------ Records

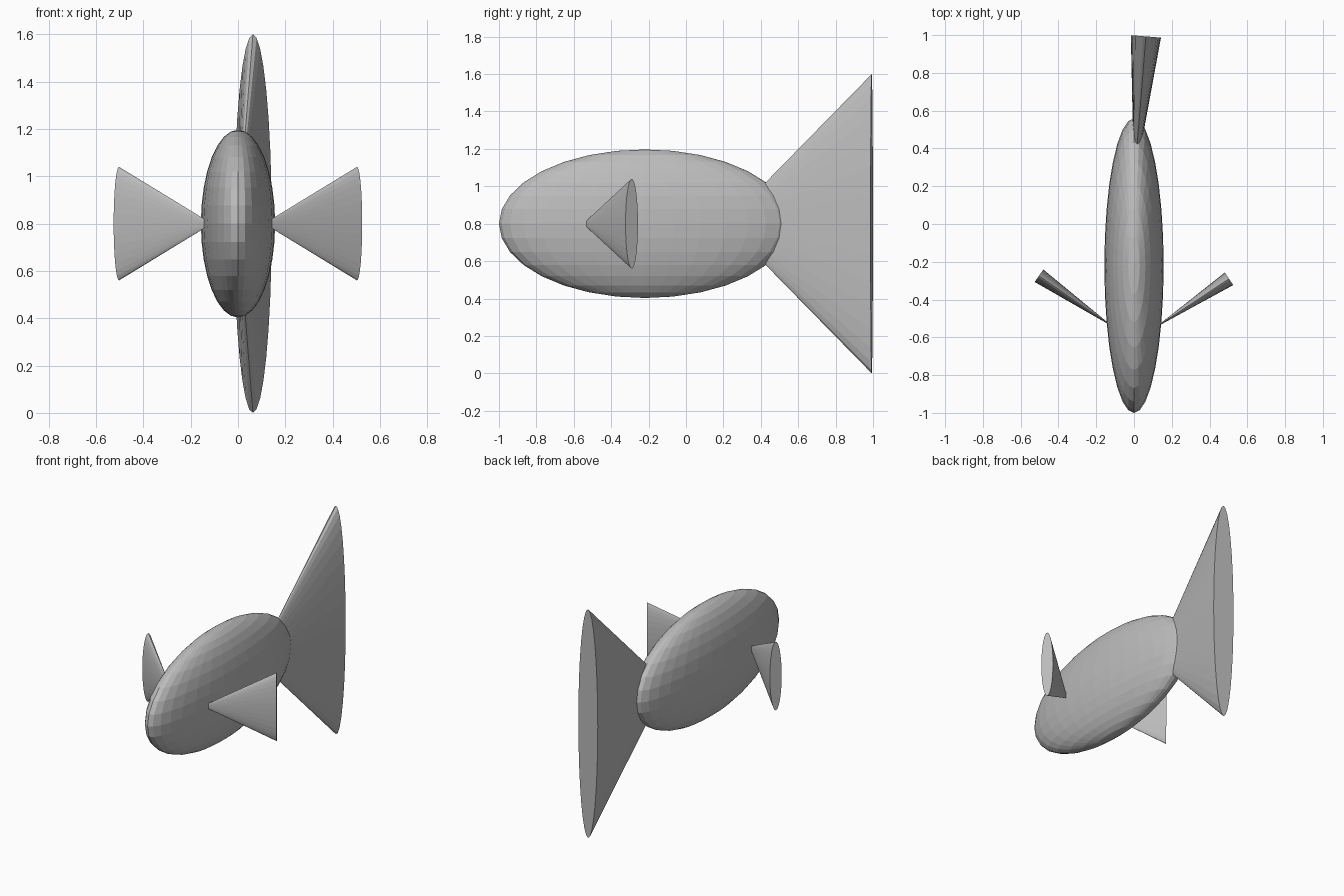
import bpy
from mathutils import Vector, Matrix

# Remove the default cube only
cube = bpy.data.objects.get("Cube")
if cube:
    bpy.data.objects.remove(cube, do_unlink=True)

# Single plain grey for the whole fish
GREY = (0.5, 0.5, 0.5, 1.0)
grey = bpy.data.materials.new("plain_grey")
grey.use_nodes = True
grey.diffuse_color = GREY
grey.node_tree.nodes["Principled BSDF"].inputs["Base Color"].default_value = GREY

MID_Z = 0.8


def finish(name):
    obj = bpy.context.object
    obj.name = name
    obj.data.materials.append(grey)
    bpy.ops.object.shade_flat()
    return obj


def fin(name, apex, base, half_width, half_height):
    """Flattened cone that widens from its apex to the centre of its base."""
    apex, base = Vector((*apex, MID_Z)), Vector((*base, MID_Z))
    up = Vector((0, 0, 1))
    axis = (apex - base).normalized()
    side = up.cross(axis)
    bpy.ops.mesh.primitive_cone_add(vertices=32, radius1=1, radius2=0, depth=1)
    obj = finish(name)
    columns = (side * half_width, up * half_height, apex - base)
    basis = Matrix(columns).transposed().to_4x4()
    obj.data.transform(Matrix.Translation((apex + base) / 2) @ basis)
    return obj


# Body: a narrow, tall ellipsoid
bpy.ops.mesh.primitive_uv_sphere_add(segments=32, ring_count=16, radius=1)
body = finish("body")
body.data.transform(Matrix.Translation((0, -0.22, MID_Z))
                    @ Matrix.Diagonal((0.157, 0.78, 0.397, 1)))

# Tail, swung slightly to the left, and the two side fins
fin("tail_fin", (0.0, 0.21), (0.063, 0.993), 0.08, 0.8)
fin("left_fin", (0.11, -0.55), (0.503, -0.29), 0.04, 0.24)
fin("right_fin", (-0.11, -0.545), (-0.503, -0.274), 0.04, 0.24)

------------

**Task directions**
Lines that contain "finish" should be pulled from the entries above and reported.

**Response box**
def finish(name):
    obj = finish(name)
body = finish("body")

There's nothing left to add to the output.